Jury member and 2013 Jane Drew Prize laureate, Eva Jiřičná stated: “She is one of those talented people who always saw things differently, and had a brilliant idea. She always had a completely different viewpoint, which is why she always won every competition – because her idea was strikingly original. She influenced so many people, even though she was so modest. It is so important that her effort and her contribution is acknowledged.”
Findlay was the first female academic in the department of architecture at Tokyo University and the first foreigner to teach there since Josiah Conder in the Meiji Period. Since co-founding her practice in 1986 with her then-husband Eisaku Ushida, Findlay built a portfolio that quickly became internationally renowned for its experimental design and progressive technology.
Some of her most famous works is the Truss Wall House in Tokyo (1993), Soft and Hairy House in Tokyo (1994), Poolhouse 2 in the Chilterns (2009) and, most recently, the ArcelorMittal Orbit Tower in London’s 2012 Olympic Park.
After learning of Findlay’s death, 2012 prize laureate Zaha Hadid stated: “Like myself, in the early days Kathryn struggled as a woman in architecture, but she persevered. I remember her when we were both students at the AA, she was very hard working and enthusiastic. It is shame that she is not here to receive this award personally, but it is lovely that her family get to see her honored in this way.”

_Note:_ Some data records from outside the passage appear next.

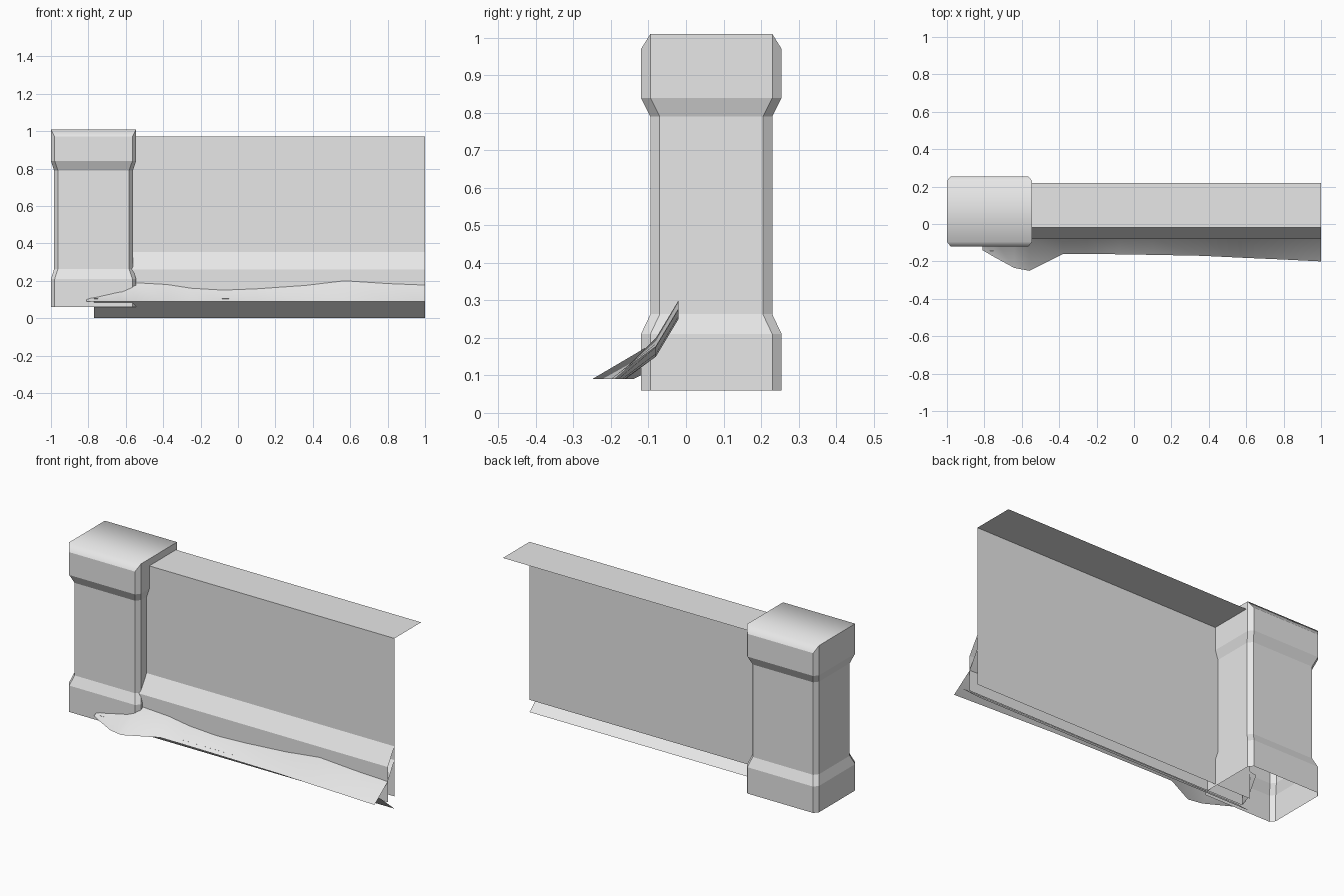
import bpy
import bmesh

cube = bpy.data.objects.get("Cube")
if cube:
    bpy.data.objects.remove(cube, do_unlink=True)

stone = bpy.data.materials.new("pale_grey_stone")
stone.use_nodes = True
GREY = (0.8, 0.8, 0.8, 1)
stone.diffuse_color = GREY
stone.node_tree.nodes["Principled BSDF"].inputs["Base Color"].default_value = GREY


def finish(bm, name):
    mesh = bpy.data.meshes.new(name)
    bm.to_mesh(mesh)
    bm.free()
    mesh.materials.append(stone)
    obj = bpy.data.objects.new(name, mesh)
    bpy.context.collection.objects.link(obj)
    return obj


def loft(bm, rows, closed=False):
    """Join equal-length rows of points with quads; return vertex rows."""
    vrows = [[bm.verts.new(p) for p in row] for row in rows]
    for a, b in zip(vrows, vrows[1:]):
        n = len(a)
        for i in range(n if closed else n - 1):
            j = (i + 1) % n
            bm.faces.new((a[i], a[j], b[j], b[i]))
    return vrows


def strip(name, profile, x0=-0.77, x1=1.0):
    """Open sheet: a (y, z) profile extruded along x."""
    bm = bmesh.new()
    loft(bm, [[(x0, y, z), (x1, y, z)] for y, z in profile])
    return finish(bm, name)


# Wall: front sheet with a top ledge, plinth and sloping footing
strip("wall_panel", [(-0.02, 0.07), (-0.02, 0.97), (0.22, 0.97)])
strip("wall_plinth", [(-0.08, 0.06), (-0.08, 0.26), (-0.02, 0.355)])
strip("wall_footing", [(-0.02, 0.0), (-0.145, 0.105)])

# Pillar: chamfered rings, open underneath
CX, CY = -0.7725, 0.0675


def ring(hx, hy, z, cx=0.02, cy=0.025):
    quarter = [(hx, hy - cy), (hx - cx, hy)]
    pts = quarter + [(-x, y) for x, y in reversed(quarter)]
    pts += [(-x, -y) for x, y in pts]
    return [(CX + x, CY + y, z) for x, y in pts]


WIDE, SLIM = (0.2275, 0.1875), (0.2105, 0.1625)
bm = bmesh.new()
rows = loft(bm, [ring(*WIDE, 0.06), ring(*WIDE, 0.21), ring(*SLIM, 0.263),
                 ring(*SLIM, 0.79), ring(*WIDE, 0.84), ring(*WIDE, 0.97)], closed=True)

# Pillar cap: front and back slopes meet a full-width flat top
hx, hy = WIDE[0], WIDE[1] - 0.025
top = [bm.verts.new((CX + sx * hx, CY + sy * hy, 1.01))
       for sx, sy in ((1, 1), (-1, 1), (-1, -1), (1, -1))]
rim = rows[-1]
cap = [bm.faces.new(top)]
for k in (0, 2):
    a, b = top[k], top[k + 1]
    r = [rim[(2 * k + i) % 8] for i in range(4)]
    cap.append(bm.faces.new((r[1], r[2], b, a)))
    bm.faces.new((r[0], r[1], a))
    bm.faces.new((r[2], r[3], b))
    nxt = top[(k + 2) % 4]
    bm.faces.new((r[3], rim[(2 * k + 4) % 8], nxt, b))
for f in cap:
    f.smooth = True
for e in bm.edges:
    e.smooth = all(f in cap for f in e.link_faces)
bmesh.ops.recalc_face_normals(bm, faces=bm.faces[:])
finish(bm, "pillar")

# Earth bank: (x, front edge y, height where it meets the plinth)
bank = [(-0.81, -0.14, 0.12), (-0.75, -0.175, 0.13), (-0.64, -0.235, 0.155),
        (-0.56, -0.25, 0.19), (-0.38, -0.16, 0.18), (-0.25, -0.16, 0.16),
        (-0.08, -0.162, 0.15), (0.1, -0.165, 0.157), (0.36, -0.17, 0.175),
        (0.57, -0.18, 0.2), (0.8, -0.19, 0.185), (1.0, -0.2, 0.177)]
bm = bmesh.new()
loft(bm, [[(x, -0.02, z + 0.1), (x, -0.08, z), (x, y, 0.09)] for x, y, z in bank])
for f in bm.faces:
    f.smooth = True
    if f.normal.z < 0:
        f.normal_flip()
bm.normal_update()
bmesh.ops.recalc_face_normals(bm, faces=bm.faces[:])
bm.normal_update()
if sum(f.normal.z for f in bm.faces) < 0:
    bmesh.ops.reverse_faces(bm, faces=bm.faces[:])
finish(bm, "earth_bank")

The Jane Drew Prize is awarded by the AJ Women in Architecture Judging Panel.
Reference: The Architects' Journal